Privacy Preserving Data Sharing in Electronic Health Environment
Supported by ARC and Nexus Pte Ltd
Electronic Health Data (EHD) systems have significant advantages over traditional systems based on paper records. Over 90% of Australian medical service providers have adopted EHD systems. The value of EHDs can provide
vital information for medical resource allocation and medical research. However, privacy concerns are a major obstacle to obtaining benefits from analysing EHD systems. Previous research has addressed privacy concerns in different areas, but existing relevant technologies have three major weaknesses for the electronic health environment and so do not provide a privacy preserving solution for Australia:
•Existing technologies either are designed for one database or databases with an authentication centre. However,
Dr. Mukesh Haikerwal, lead clinician, National E-Health Transition Authority, suggested that national EHDs
will be in “a federation of repositories” rather than one centralised databank
•Current technologies cannot effectively protect records from insider attacks. In the past few years, Medicare
Australia investigated 1058 employees for possible privacy breaches; 54% had accessed records without
authorisation. Privacy concerns have blocked data value on EHDs and its significant benefits.
•The existing privacy preserving technologies were not designed for EHD federations and therefore cannot
obtain dynamic knowledge (which is essential in medical decision support), or assume the system has access to
unencrypted records, which are vulnerable to insider attacks.
This project will develop a new task-based framework for data sharing on EHD database federations while
protecting private data against both outsider and insider attacks, providing visualised, dynamic supports to medical
staff and government resource planners and policymakers.
Individualised Healthy Dietary Management
(call for sponsorship)
People have three meals a day, 365 days a year. Dietary intakes can have significant impact on human bodies. Some of the impacts are applicable to majority of people. For example, the over prevalence of diabetes in the modern society is mainly caused by unhealthy lifestyle and over intake of calories. Some of the impacts vary largely on individuals. A group of people, although being very slim or with perfect BMI, have fatty liver.
This project develops software agent which incorporate artificial intelligent technologies to perform individualised dietary education and management. Software agents as personal assistants are able to record and monitor people pre-clinical health condition, such as blood pressure trends, body temperature variations and etc. With body type classification and expert knowledge, software agents will perform data analysis of the record and help people understand their own body. Together with knowledge of nutrition characteristics of different food, recommend people on how they shall adjust their dietary intakes to best suit their body needs, prevent chronic disorder and improve general well being.

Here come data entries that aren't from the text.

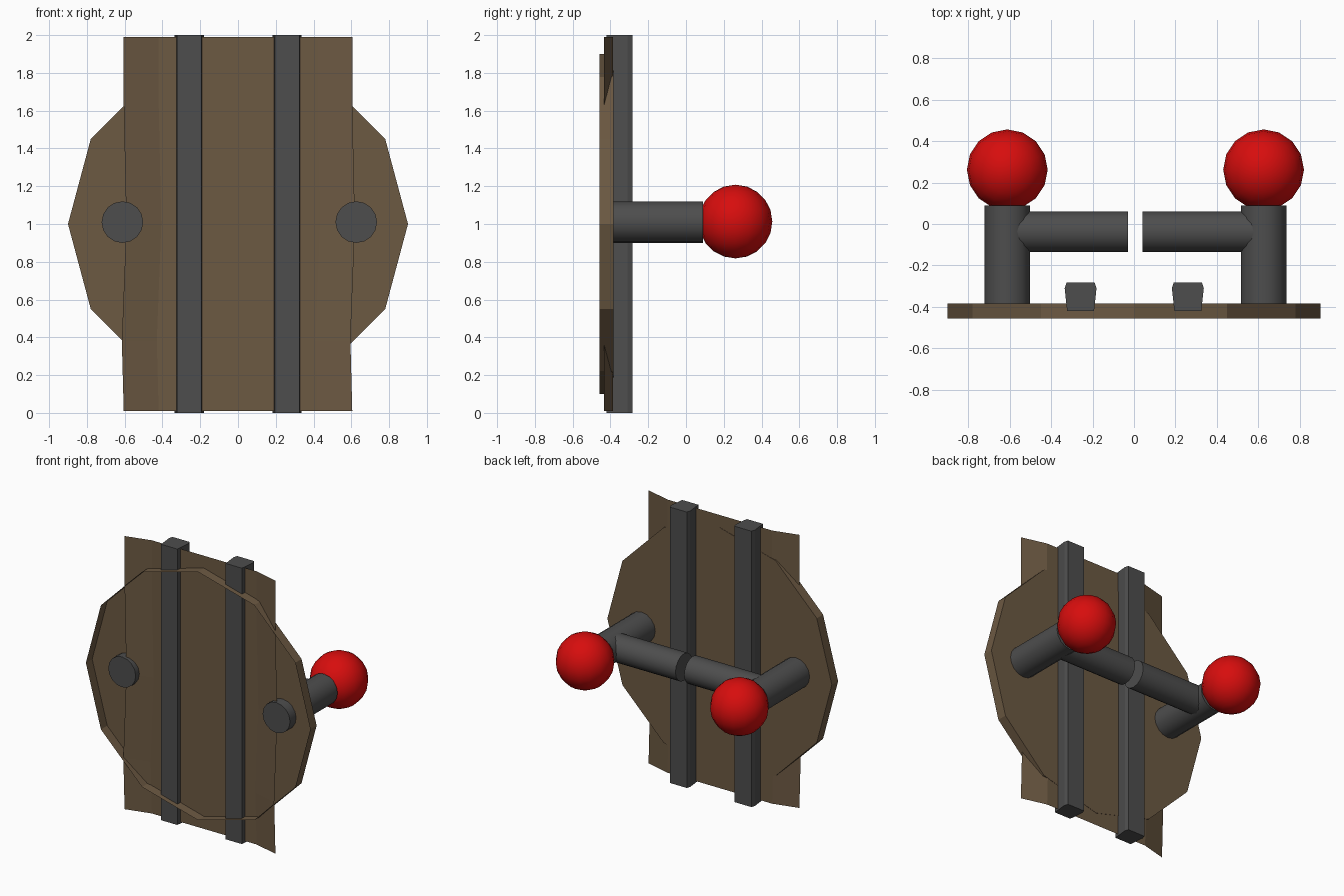
import bpy, bmesh, math
from mathutils import Matrix, Vector

cube = bpy.data.objects.get("Cube")
if cube:
    bpy.data.objects.remove(cube, do_unlink=True)


def material(name, rgb):
    m = bpy.data.materials.new(name)
    m.use_nodes = True
    m.diffuse_color = (*rgb, 1)
    m.node_tree.nodes["Principled BSDF"].inputs["Base Color"].default_value = (*rgb, 1)
    return m


WOOD = material("brown wood", (0.15, 0.1, 0.055))
IRON = material("dark iron", (0.075, 0.075, 0.075))
RED = material("red", (0.68, 0.004, 0.004))


def finish(name, bm, mat, smooth=False):
    mesh = bpy.data.meshes.new(name)
    bm.to_mesh(mesh)
    bm.free()
    mesh.materials.append(mat)
    ob = bpy.data.objects.new(name, mesh)
    bpy.context.collection.objects.link(ob)
    if smooth:
        bpy.ops.object.select_all(action="DESELECT")
        ob.select_set(True)
        bpy.context.view_layer.objects.active = ob
        bpy.ops.object.shade_smooth_by_angle(angle=math.radians(32))
    return ob


def rod(name, start, end, radius):
    start, end = Vector(start), Vector(end)
    axis = end - start
    turn = axis.to_track_quat("Z", "Y").to_matrix().to_4x4()
    bm = bmesh.new()
    bmesh.ops.create_cone(bm, cap_ends=True, segments=16, radius1=radius, radius2=radius,
                          depth=axis.length, matrix=Matrix.Translation((start + end) / 2) @ turn)
    finish(name, bm, IRON, smooth=True)


# Round shield: a shallow twelve-sided dish, open at the front
front, back = -0.457, -0.385
bm = bmesh.new()
rim = [(0.9 * math.cos(math.tau * i / 12), 1 + 0.9 * math.sin(math.tau * i / 12)) for i in range(12)]
near = [bm.verts.new((x, front, z)) for x, z in rim]
far = [bm.verts.new((x, back, z)) for x, z in rim]
bm.faces.new(far)
for i in range(12):
    j = (i + 1) % 12
    bm.faces.new((near[i], near[j], far[j], far[i]))
bmesh.ops.recalc_face_normals(bm, faces=bm.faces)
finish("round_shield", bm, WOOD)

# Board: a thin sheet with both sides bent forward and a slight sway
profile = [(-0.605, -0.435), (-0.42, -0.387), (0.42, -0.387), (0.605, -0.435)]
rows = [(0.01, 0), (0.38, -0.01), (1.0, 0.014), (1.63, 0), (1.99, 0)]
bm = bmesh.new()
grid = [[bm.verts.new((x + sway, y, z)) for x, y in profile] for z, sway in rows]
for low, high in zip(grid, grid[1:]):
    for i in range(len(profile) - 1):
        bm.faces.new((low[i], low[i + 1], high[i + 1], high[i]))
finish("board", bm, WOOD)

# Two upright iron bars with chamfered backs
section = [(-0.065, -0.42), (0.065, -0.42), (0.077, -0.31), (0.068, -0.283),
           (-0.068, -0.283), (-0.077, -0.31)]
for side, cx in (("right", -0.258), ("left", 0.26)):
    bm = bmesh.new()
    face = bm.faces.new([bm.verts.new((cx + x, y, 0)) for x, y in section])
    new = bmesh.ops.extrude_face_region(bm, geom=[face])["geom"]
    bmesh.ops.translate(bm, vec=(0, 0, 2), verts=[v for v in new if isinstance(v, bmesh.types.BMVert)])
    bmesh.ops.recalc_face_normals(bm, faces=bm.faces)
    finish(side + "_bar", bm, IRON)

# Handles: a post through the shield, an inward arm and a red knob
for side, cx, tip in (("right", -0.612, -0.028), ("left", 0.626, 0.042)):
    rod(side + "_post", (cx, -0.455, 1.01), (cx, 0.09, 1.01), 0.11)
    rod(side + "_arm", (cx, -0.037, 1.01), (tip, -0.037, 1.01), 0.098)
    bm = bmesh.new()
    bmesh.ops.create_uvsphere(bm, u_segments=16, v_segments=10, radius=0.195,
                              matrix=Matrix.Translation((cx, 0.262, 1.013)))
    finish(side + "_knob", bm, RED, smooth=True)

Generally, Australia public do not have these knowledge. Statistics has shown that many Australians have wrong impression of their health status. For example, about half of Australians who are overweighted do not realise that they are. Additionally, few Australian record, monitor or manage their health status, nor do they have tried to conduct data analysis on the records. In many cases, the disorder symptoms exist for a long time till it is developed into a disease. Personalised nutrition management is of significant benefit to individuals and the Medicare system.